=== Begin Enclosure ===
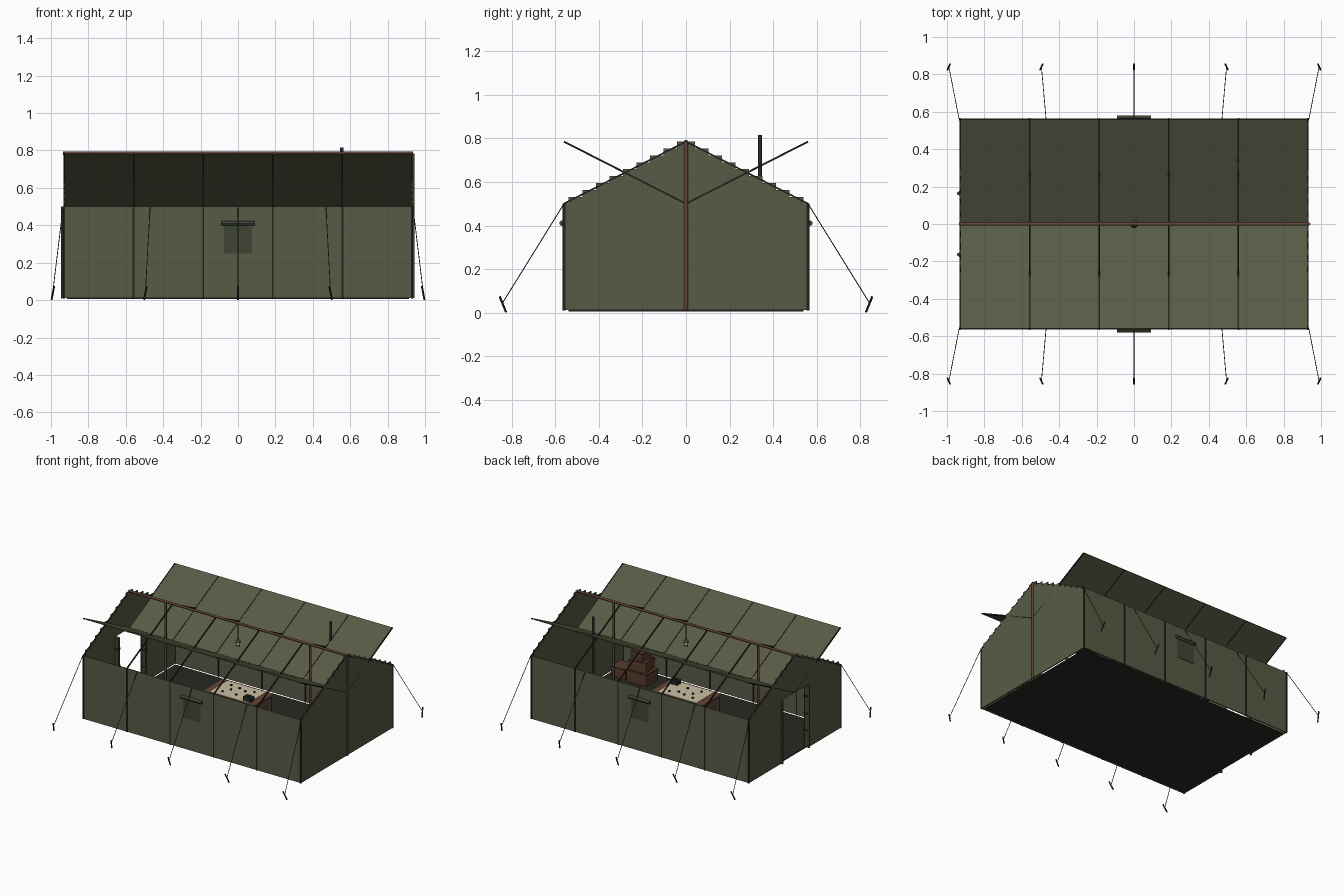
import bpy, math
from mathutils import Vector

if "Cube" in bpy.data.objects:
    bpy.data.objects.remove(bpy.data.objects["Cube"])

def mat(name, c):
    m = bpy.data.materials.new(name)
    m.diffuse_color = (*c, 1)
    m.use_nodes = True
    m.node_tree.nodes["Principled BSDF"].inputs["Base Color"].default_value = m.diffuse_color
    return m

CANVAS = mat("canvas", (0.095, 0.105, 0.06))
DARK = mat("dark_canvas", (0.05, 0.06, 0.035))
SEAM = mat("seam", (0.015, 0.016, 0.01))
FLOOR = mat("groundsheet", (0.022, 0.022, 0.016))
WOOD = mat("wood", (0.13, 0.06, 0.037))
CRATE = mat("crate_wood", (0.10, 0.045, 0.025))
METAL = mat("dark_metal", (0.02, 0.022, 0.022))
PAPER = mat("paper", (0.6, 0.52, 0.36))
ROPE = mat("rope", (0.035, 0.032, 0.022))
GLOW = mat("lamp_glass", (0.75, 0.65, 0.35))

def box(name, lo, hi, m, rot=None):
    lo, hi = Vector(lo), Vector(hi)
    bpy.ops.mesh.primitive_cube_add(size=1, location=(lo + hi) / 2)
    o = bpy.context.object
    o.name = name
    o.scale = hi - lo
    if rot:
        o.rotation_euler = rot
    o.data.materials.append(m)
    return o

def rod(name, a, b, r, m, n=8, r2=None):
    a, b = Vector(a), Vector(b)
    d = b - a
    bpy.ops.mesh.primitive_cone_add(vertices=n, radius1=r, radius2=r if r2 is None else r2,
                                    depth=d.length, location=(a + b) / 2)
    o = bpy.context.object
    o.name = name
    o.rotation_euler = d.to_track_quat('Z', 'Y').to_euler()
    o.data.materials.append(m)
    if n > 7:
        bpy.ops.object.shade_smooth_by_angle()
    return o

L, W, H, R = 0.93, 0.56, 0.50, 0.785     # half length, half width, eave, ridge
SLOPE = math.atan2(R - H, W)
SLANT = math.hypot(R - H, W)
SEAMS = [-0.93, -0.558, -0.186, 0.186, 0.558, 0.93]

# Groundsheet
box("groundsheet", (-0.915, -0.54, 0.006), (0.915, 0.54, 0.014), FLOOR)

for s, side in ((-1, "front"), (1, "back")):
    # Long wall
    box(side + "_wall", (-L, s * W - 0.004, 0.012), (L, s * W + 0.004, H), CANVAS)
    # Roof sheet, rising outward from the middle
    mid = Vector((0, s * W / 2, (H + R) / 2))
    ext = Vector((L, SLANT / 2, 0.003))
    box(side + "_roof_sheet", mid - ext, mid + ext, CANVAS, (s * SLOPE, 0, 0))
    # Seams on wall, roof line and roof sheet
    for x in SEAMS:
        box(side + "_wall_seam", (x - 0.005, s * W - 0.007, 0.01), (x + 0.005, s * W + 0.007, H), SEAM)
        for t, nm, th in ((-s, "_roof_rib", 0.004), (s, "_sheet_seam", 0.0042)):
            c = Vector((x, mid.y, mid.z))
            e = Vector((0.004, SLANT / 2, th))
            box(side + nm, c - e, c + e, SEAM, (t * SLOPE, 0, 0))
    # Window with rolled blind
    box(side + "_window", (-0.075, s * W - 0.007, 0.25), (0.075, s * W + 0.007, 0.40), DARK)
    rod(side + "_window_roll", (-0.09, s * 0.568, 0.411), (0.09, s * 0.568, 0.411), 0.013, DARK, 12)
    # Guy ropes and pegs
    for x0, x1 in ((-0.935, -0.99), (-0.47, -0.495), (0, 0), (0.47, 0.495), (0.935, 0.99)):
        rod(side + "_guy_rope", (x0, s * W, H), (x1, s * 0.842, 0.045), 0.0022, ROPE, 6)
        k = (x1 > 0) - (x1 < 0)
        rod(side + "_peg", (x1 + 0.007 * k, s * 0.826, 0.002), (x1 - 0.007 * k, s * 0.855, 0.074), 0.005, METAL, 6)

# Gable ends: lower wall plus stepped strips
N = 9
box("right_gable_wall", (L - 0.004, -W, 0.012), (L + 0.004, W, H), CANVAS)
for s in (-1, 1):
    box("left_gable_wall", (-L - 0.004, min(s * 0.16, s * W), 0.012),
        (-L + 0.004, max(s * 0.16, s * W), H), CANVAS)
    # Door posts and tied-back flaps
    rod("door_post", (-0.938, s * 0.163, 0.01), (-0.938, s * 0.163, H), 0.009, WOOD)
    rod("door_flap_roll", (-0.918, s * 0.165, 0.02), (-0.918, s * 0.165, 0.49), 0.018, DARK, 12)
    for z in (0.14, 0.27, 0.40):
        rod("flap_tie", (-0.918, s * 0.165, z), (-0.918, s * 0.165, z + 0.014), 0.021, SEAM, 12)
    for i in range(N):
        hw = W * (1 - (i + 0.35) / N)
        z = H + (R - H) * i / N
        box("gable_strip", (s * L - 0.004, -hw, z), (s * L + 0.004, hw, z + (R - H) / N), CANVAS)

# Ridge pole and upright poles
rod("ridge_pole", (-0.935, 0, R), (0.935, 0, R), 0.009, WOOD, 12)
for x in (-0.62, 0.62, 0.934):
    rod("upright_pole", (x, 0, 0.012), (x, 0, R), 0.009, WOOD, 12)

# Map table
box("table_top", (-0.22, -0.125, 0.235), (0.22, 0.125, 0.25), WOOD)
box("map_sheet", (-0.165, -0.11, 0.25), (0.165, 0.11, 0.253), PAPER)
for sx in (-1, 1):
    for sy in (-1, 1):
        x, y = sx * 0.2, sy * 0.105
        box("table_leg", (x - 0.01, y - 0.01, 0.014), (x + 0.01, y + 0.01, 0.235), WOOD)
for x, y in ((-0.1, 0.06), (-0.06, 0.0), (-0.02, 0.05), (0.04, 0.03), (0.02, -0.05), (0.1, 0.06), (-0.09, -0.06)):
    rod("map_marker", (x, y, 0.253), (x, y, 0.262), 0.008, METAL, 8)
# Field radio
box("radio", (0.11, -0.095, 0.252), (0.175, -0.05, 0.285), METAL)
rod("radio_dial", (0.142, -0.072, 0.285), (0.142, -0.072, 0.294), 0.012, METAL, 10)

# Hanging lantern
rod("lantern_cord", (0, 0, 0.66), (0, 0, R), 0.002, ROPE, 6)
rod("lantern_shade", (0, 0, 0.64), (0, 0, 0.662), 0.022, DARK, 12, 0.006)
rod("lantern_glass", (0, 0, 0.618), (0, 0, 0.64), 0.012, GLOW, 12)
rod("lantern_base", (0, 0, 0.61), (0, 0, 0.618), 0.014, METAL, 12)

# Stove and chimney
rod("stove_body", (0.555, 0.34, 0.06), (0.555, 0.34, 0.24), 0.065, METAL, 16)
for k in range(3):
    a = k * math.tau / 3
    x, y = 0.555 + 0.05 * math.cos(a), 0.34 + 0.05 * math.sin(a)
    rod("stove_leg", (x, y, 0.014), (x, y, 0.07), 0.007, METAL, 6)
rod("chimney", (0.555, 0.34, 0.24), (0.555, 0.34, 0.815), 0.009, METAL, 12)

# Stacked crates
for lo, hi, rz in (((0.57, -0.47, 0.014), (0.74, -0.33, 0.105), 0),
                   ((0.59, -0.46, 0.105), (0.73, -0.34, 0.185), 0.1),
                   ((0.61, -0.45, 0.185), (0.72, -0.36, 0.245), -0.15),
                   ((0.76, -0.46, 0.014), (0.88, -0.34, 0.09), 0.05)):
    box("crate", lo, hi, CRATE, (0, 0, rz))
    g = 0.004
    box("crate_band", (lo[0] - g, lo[1] - g, hi[2] - 0.02), (hi[0] + g, hi[1] + g, hi[2] - 0.008), WOOD, (0, 0, rz))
=== End Enclosure ===
# [Exercise goal]
In the records, which lines use the word "Vector"? Report them.

# [Solution for this problem]
from mathutils import Vector
    lo, hi = Vector(lo), Vector(hi)
    a, b = Vector(a), Vector(b)
    mid = Vector((0, s * W / 2, (H + R) / 2))
    ext = Vector((L, SLANT / 2, 0.003))
            c = Vector((x, mid.y, mid.z))
            e = Vector((0.004, SLANT / 2, th))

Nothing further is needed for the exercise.